Charity in the Bible (Private-Religious)

9, 10, 11, 12

This lesson will familiarize the learners with basic laws of charity (tzedakah) in Biblical literature.  Through laws and stories, students will begin to understand the level of importance that the Bible places on acts of charity (tzedakah), specifically as it relates to farming and giving to the poor. 

PrintTwo to Three - Fifty Minute Class Periods

The learner will:

  • understand the concepts of ma’aser ani, leket, and peah -acts of charity in farming.
  • read the story of Ruth, and identify the charitable acts of Boaz.
  • identify and understand the non-monetary rewards of giving charity, according to the Bible.
  • Attachment One: Biblical Laws of Tzedakah
  • Attachment Two: Character Qualities
  • Student copies of The Story of Ruth:(A copy may be found at
  • Lined paper
  • Pens or pencils
  • Poster board
Home Connection 

The learners will share the Story of Ruth with their families. They will inquire and indentify a family member or family friend (grandparent, great-grandparent or even generations before) that fit(s) the model of a generous giver and compare the qualities of this generous giver with that of Boaz.

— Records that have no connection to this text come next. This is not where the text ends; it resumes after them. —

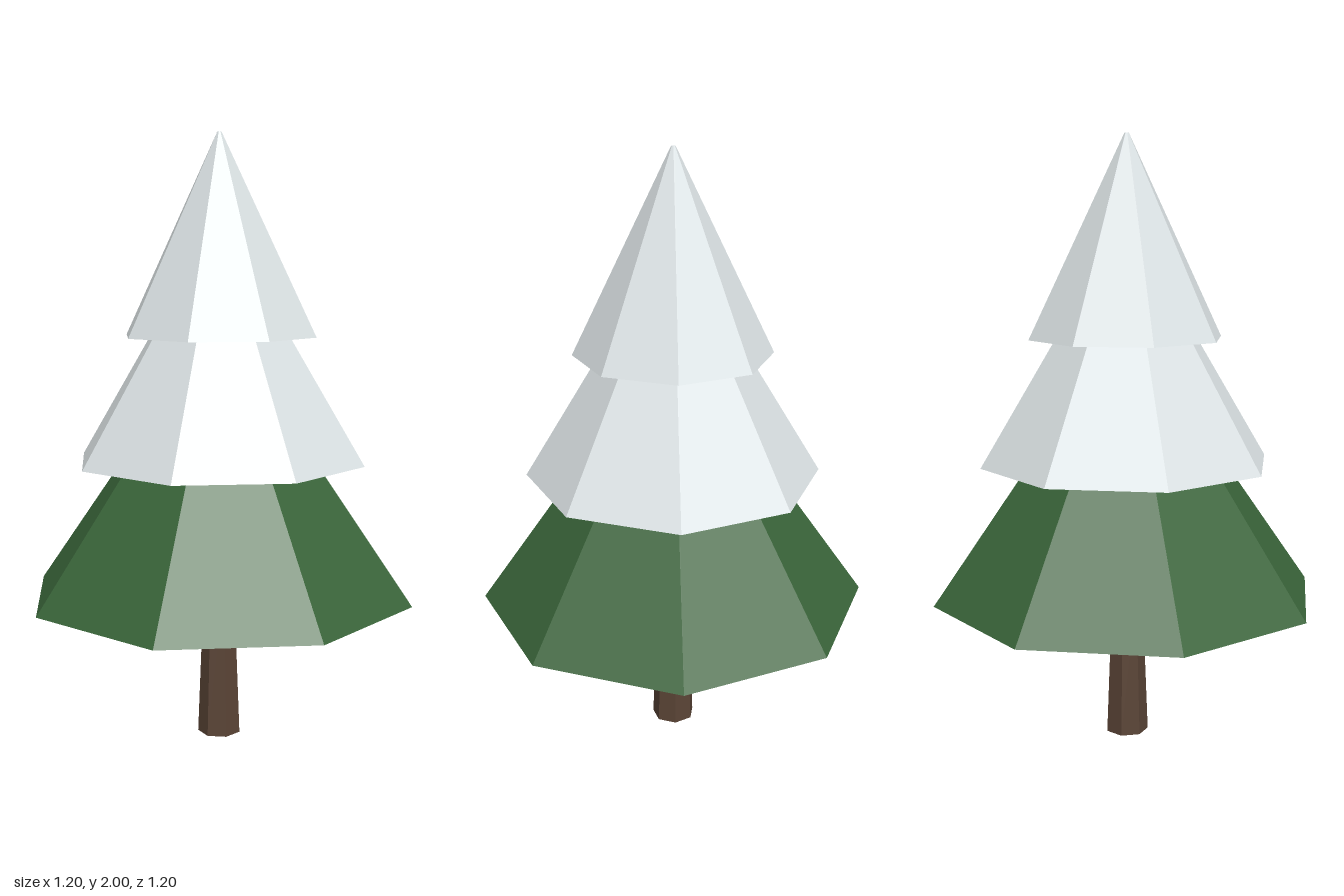
import * as THREE from 'three';

export function createModel() {
  const tree = new THREE.Group();
  tree.name = 'pineTree';

  const material = (name, color) => {
    const m = new THREE.MeshStandardMaterial({ color, flatShading: true });
    m.name = name;
    return m;
  };
  const bark = material('bark', 0x5a4436);
  const needles = material('needles', 0x3a653a);
  const snow = material('snow', 0xdce3e5);

  const add = (name, geometry, mat, y) => {
    const mesh = new THREE.Mesh(geometry, mat);
    mesh.name = name;
    mesh.position.y = y;
    tree.add(mesh);
  };

  // Seven-sided tapering trunk with one corner towards -x
  const trunk = new THREE.CylinderGeometry(0.053, 0.073, 0.5, 7);
  trunk.rotateY(-Math.PI / 2);
  add('trunk', trunk, bark, 0.25);

  // Eight-sided foliage tiers, flat sides facing the axes; each tip hides in the tier above
  const tiers = [
    { name: 'lowerFoliage', base: 0.49, halfWidth: 0.6, height: 0.91, mat: needles },
    { name: 'middleFoliage', base: 0.94, halfWidth: 0.45, height: 0.79, mat: snow },
    { name: 'topFoliage', base: 1.35, halfWidth: 0.3, height: 0.65, mat: snow },
  ];
  for (const { name, base, halfWidth, height, mat } of tiers) {
    const radius = halfWidth / Math.cos(Math.PI / 8);
    const tier = new THREE.CylinderGeometry(0.007, radius, height, 8);
    tier.rotateY(Math.PI / 8);
    add(name, tier, mat, base + height / 2);
  }

  return tree;
}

  1. Anticipatory Set:Ask the learners to think of different acts of charity.Write each one of them on the poster board. As the students think of the different examples, ask them to describe the type of person that would give charity in that way.Explain to the students that the Bible highlights different acts of charity, many of them that revolve around farming.


  2. Attachment One: Distribute Biblical Laws of Tzedakah

  3. Read the laws and discuss the Biblical reason behind the law. Why is it necessary to institute laws to help the poor of the community.

  4. Obtain copies ofThe Story of Ruthfrom theInternet. Distribute them to thestudentsand read together, highlighting the section dealing with of charity.

  5. Distribute Attachment Two: Character Qualities. Discuss the two characters in the story, Ruth and Boaz. What type of person was Boaz-the donor, and what type of person was the Ruth- the recipient?

  6. Have the learners write each of their character qualities in the appropriate columns found on Attachment Two.

  7. Discuss the reward that Boaz received from being a charitable person---marrying Ruth and being the great grandfather of King David.

  8. Distribute paper and pens/pencils to the students andask them to create a Bible-like story that models itself after the story of Ruth and Boaz.In their writing, have the learners use the qualities identified on the Attachment Two: Character Qualities to help them create and develop characters that emulate those qualities of a generous person.


Learners will be assessed based on their participation in class discussions. Their stories will be assessed based on their understanding of charitable acts, development of charitable personalities/qualities, and an understanding of a non-monetary reward for giving charity.

Cross Curriculum 

Create a Bible-like story, in writing, that explains how an act of charity changes the lives of two people, the giver and the recipient. Identify a real person or create a fictional person who emulates the qualities of Boaz and develop a story that shows acts of charity and the non-monetary rewards of giving charity.

Philanthropy Framework

  1. Strand PHIL.I Definitions of Philanthropy
    1. Standard DP 01. Define Philanthropy
      1. Benchmark HS.2 Identify and discuss examples of philanthropy and charity in modern culture.
    2. Standard DP 02. Roles of Government, Business, and Philanthropy
      1. Benchmark HS.6 Describe how the civil society sector is often the origin of new ideas, projects and innovation and social renewal.
  2. Strand PHIL.III Philanthropy and the Individual
    1. Standard PI 01. Reasons for Individual Philanthropy
      1. Benchmark HS.1 Define and give examples of motivations for giving and serving.
      2. Benchmark HS.3 Describe and compare stewardship in a variety of cultural traditions.